Ireland’s Famine Black ’47: A tragic chapter in Irish history
From 1845 to 1852 Ireland suffered the Great Hunger the worst year of all was 1847.
During Ireland’s Great Famine one million people died from starvation and another one million left in search of a better life. Here we explain what the Irish Famine’s Black ’47 was.
The Great Famine, also known as the Irish Potato Famine and the Great Hunger, was a devastating period in Irish history that lasted from 1845 to 1852. However, the year 1847, known as Black ’47, was the most catastrophic of all.
The famine was in part caused by a fungus that destroyed the potato crop, the main staple food of the Irish population. This led to widespread starvation, disease, and death. During Black ’47, the situation reached its peak and an estimated one million people died from starvation and related diseases. Another million were forced to emigrate, leaving their homes and families behind in search of a better life.
The British government, which controlled Ireland at the time, was slow to respond to the crisis and their actions were inadequate. They continued to export food from Ireland to other parts of the British Empire while the Irish population was dying of starvation. They also implemented policies that further exacerbated the situation, such as evicting tenants from their homes and burning their crops.
Sign up to IrishCentral’s newsletter to stay up-to-date with everything Irish!
Subscribe to IrishCentral
The impact of the Great Famine was felt for generations. It decimated the population and forever changed the demographics of Ireland. It also led to a deep-seated resentment towards the British government and their role in the Famine. The memory of Black ’47 is still very much alive in Ireland and is remembered through monuments, museums, and annual commemorations.

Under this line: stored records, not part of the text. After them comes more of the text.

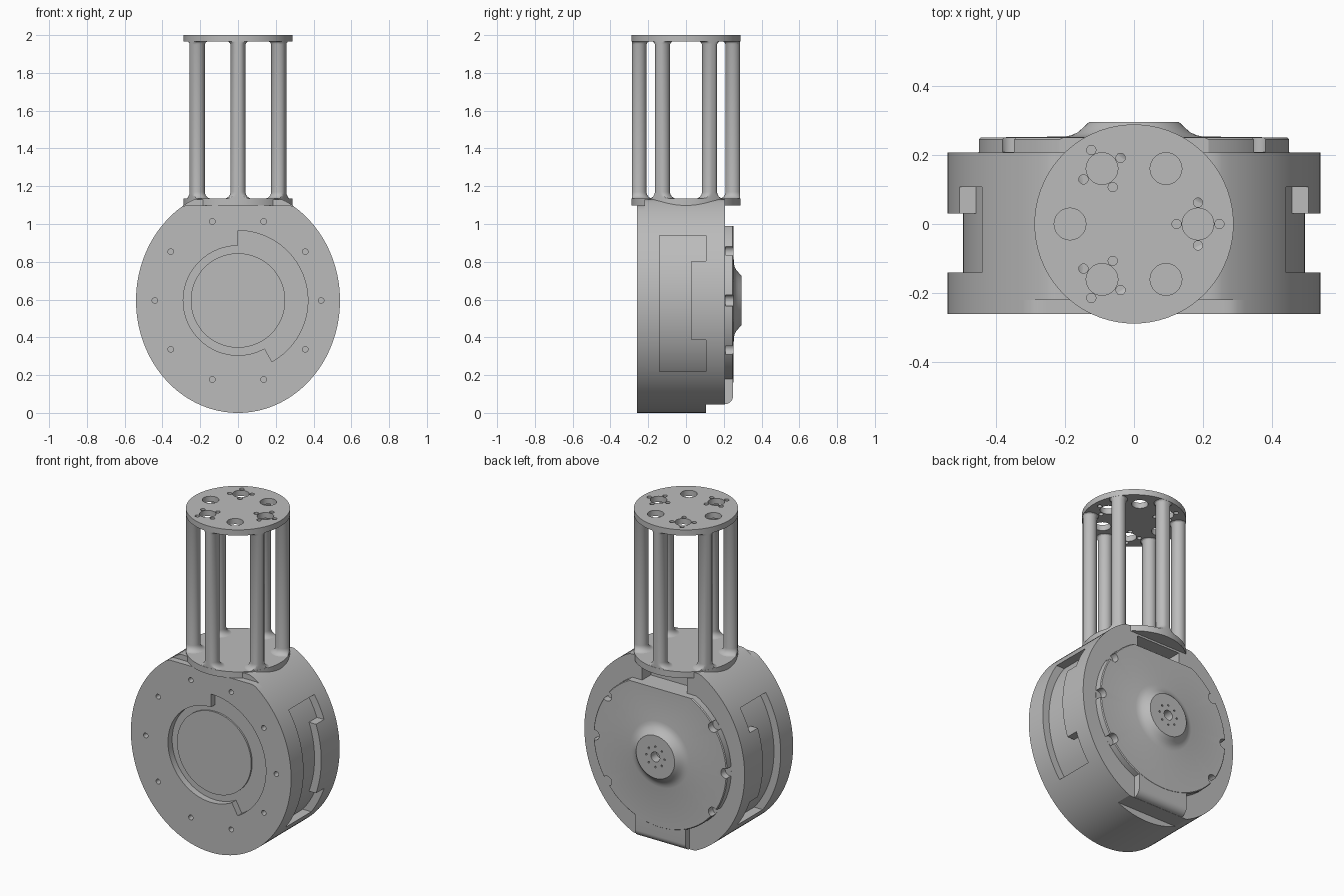
import bpy, bmesh
from math import sin, cos, pi, radians, hypot
from mathutils import Vector

if "Cube" in bpy.data.objects:
    bpy.data.objects.remove(bpy.data.objects["Cube"])

CZ = 0.595  # height of the drum axis
grey = bpy.data.materials.new("plain grey")
grey.diffuse_color = (0.5, 0.5, 0.5, 1)
grey.use_nodes = True
grey.node_tree.nodes["Principled BSDF"].inputs["Base Color"].default_value = grey.diffuse_color


def finish(name, bm):
    bmesh.ops.remove_doubles(bm, verts=bm.verts, dist=1e-5)
    bmesh.ops.recalc_face_normals(bm, faces=bm.faces)
    me = bpy.data.meshes.new(name)
    bm.to_mesh(me)
    bm.free()
    me.materials.append(grey)
    ob = bpy.data.objects.new(name, me)
    bpy.context.collection.objects.link(ob)
    return ob


def prism(name, pts, a, b, axis="y"):
    """Extrude a 2D outline between a and b along an axis."""
    place = {"x": lambda p, h: (h, p[0], p[1]),
             "y": lambda p, h: (p[0], h, p[1]),
             "z": lambda p, h: (p[0], p[1], h)}[axis]
    bm = bmesh.new()
    lo = [bm.verts.new(place(p, a)) for p in pts]
    hi = [bm.verts.new(place(p, b)) for p in pts]
    bm.faces.new(lo)
    bm.faces.new(hi)
    n = len(pts)
    for i in range(n):
        j = (i + 1) % n
        bm.faces.new((lo[i], lo[j], hi[j], hi[i]))
    return finish(name, bm)


def box(x0, x1, y0, y1, z0, z1, name="cutter"):
    return prism(name, [(x0, z0), (x1, z0), (x1, z1), (x0, z1)], y0, y1)


def arc(r, a0, a1, n, cx=0, cy=0):
    return [(cx + r * cos(radians(a0 + (a1 - a0) * i / n)),
             cy + r * sin(radians(a0 + (a1 - a0) * i / n))) for i in range(n + 1)]


def disc(name, r, a, b, axis="y", cx=0, cy=0, n=24):
    return prism(name, arc(r, 0, 360, n, cx, cy)[:-1], a, b, axis)


def oval(rx, rz, zmin, zmax, n=128):
    """Ellipse outline of the drum, flattened at zmin and zmax."""
    return [(rx * cos(2 * pi * i / n),
             min(zmax, max(zmin, CZ + rz * sin(2 * pi * i / n)))) for i in range(n)]


def lathe(name, profile, axis, n, cx=0, cy=0):
    bm = bmesh.new()
    rings = []
    for r, h in profile:
        ring = []
        for i in range(n):
            u, v = cx + r * cos(2 * pi * i / n), cy + r * sin(2 * pi * i / n)
            ring.append(bm.verts.new((u, h, v) if axis == "y" else (u, v, h)))
        rings.append(ring)
    for p, q in zip(rings, rings[1:]):
        for i in range(n):
            j = (i + 1) % n
            bm.faces.new((p[i], p[j], q[j], q[i]))
    return finish(name, bm)


def cut(ob, cutters):
    for c in cutters:
        m = ob.modifiers.new("cut", "BOOLEAN")
        m.operation, m.solver, m.object = "DIFFERENCE", "EXACT", c
        bpy.context.view_layer.objects.active = ob
        bpy.ops.object.modifier_apply(modifier=m.name)
        bpy.data.objects.remove(c)


# drum body with side slots
drum = prism("drum_body", oval(0.54, CZ, 0, 1.13), -0.22, 0.107)
slots = []
for s in (-1, 1):
    x0, x1 = sorted((s * 0.36, s * 0.7))
    slots += [box(x0, x1, -0.14, 0.03, 0.22, 0.94),
              box(x0, x1, 0.01, 0.15, 0.22, 0.385),
              box(x0, x1, 0.01, 0.15, 0.805, 0.94)]
cut(drum, slots)
prism("inner_rotor", oval(0.495, 0.55, 0.06, 1.1), -0.15, 0.1065)

# rear ring, flat underneath, with a notch at the top
ring = prism("rear_ring", oval(0.54, CZ, 0.045, 1.13), 0.107, 0.207)
cut(ring, [box(-0.15, 0.15, 0.125, 0.3, 0.99, 1.085)])

# front flange with stepped opening and screw holes
flange = prism("front_flange", oval(0.54, CZ, 0, 1.098), -0.26, -0.22)
opening = arc(0.37, -61, 90, 40, 0, CZ) + arc(0.29, 90, 299, 56, 0, CZ)
holes = [disc("cutter", 0.015, -0.3, -0.2, "y", *p, n=16)
         for p in arc(0.44, 0, 324, 9, 0, CZ)]
cut(flange, [prism("cutter", opening, -0.3, -0.2)] + holes)
disc("front_disc", 0.25, -0.23, -0.2, "y", 0, CZ, 72)

# rear cover with flared hub
cover = lathe("rear_cover", [(0, 0.2), (0.45, 0.2), (0.45, 0.245), (0.445, 0.25),
              (0.2, 0.253), (0.18, 0.257), (0.163, 0.265), (0.148, 0.278),
              (0.13, 0.295), (0, 0.295)], "y", 80, 0, CZ)
notches = [disc("cutter", 0.03, 0.208, 0.4, "y", 0.44 * cos(radians(a)),
                CZ + 0.44 * sin(radians(a)))
           for a in (0, 36, -36, 180, 144, 216)]
bolts = [disc("cutter", 0.006, 0.28, 0.4, "y", *p, n=8)
         for p in arc(0.062, 0, 315, 7, 0, CZ)]
cut(cover, [box(-0.5, 0.5, 0.1, 0.4, 0.99, 1.2),
            disc("cutter", 0.03, 0.24, 0.4, "y", 0, CZ)] + notches + bolts)

# rounded foot below the rear cover
foot = [(0.19, 0.046), (0.19, 0.2), (0.249, 0.2)] + arc(0.044, 0, -90, 8, 0.205, 0.09)
prism("rear_foot", foot, -0.17, 0.17, "x")

# mast: base plate, six filleted pillars, drilled top plate
disc("mast_base", 0.288, 1.097, 1.135, "z", n=72)
top = disc("mast_top", 0.288, 1.965, 2.0, "z", n=72)
fillet = [(0.04 + 0.036 * (1 - sin(t * pi / 12)), 1.134 + 0.036 * (1 - cos(t * pi / 12)))
          for t in range(7)]
for k in range(6):
    a = radians(30 + 60 * k)
    p = lathe("pillar_%d" % (k + 1), [(0, 1.12), (0.076, 1.12)] + fillet +
              [(0.04, 1.95), (0.044, 1.96), (0.052, 1.966), (0, 1.966)],
              "z", 28, 0.249 * cos(a), 0.249 * sin(a))
    for v in p.data.vertices:  # trim the fillets to the plate edge
        d = hypot(v.co.x, v.co.y)
        if d > 0.287:
            v.co.x *= 0.287 / d
            v.co.y *= 0.287 / d

drills = []
for k in range(6):
    a = radians(60 * k)
    x, y = 0.185 * cos(a), 0.185 * sin(a)
    drills.append(disc("cutter", 0.046, 1.9, 2.1, "z", x, y, 28))
    if k % 2 == 0:
        drills += [disc("cutter", 0.0135, 1.9, 2.1, "z", x + 0.062 * cos(a + q * pi / 2),
                        y + 0.062 * sin(a + q * pi / 2), 14) for q in range(4)]
cut(top, drills)

# smooth curved surfaces, keep edges crisp
bpy.ops.object.select_all(action="SELECT")
bpy.context.view_layer.objects.active = drum
bpy.ops.object.shade_smooth_by_angle(angle=radians(25))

The Great Famine was a tragic chapter in Irish history and Black ’47 represents the height of the disaster. It serves as a reminder of the human cost of neglect and inaction in times of crisis. The memory of Black ’47 will continue to be honored and remembered as a symbol of the resilience and strength of the Irish people in the face of unimaginable hardship.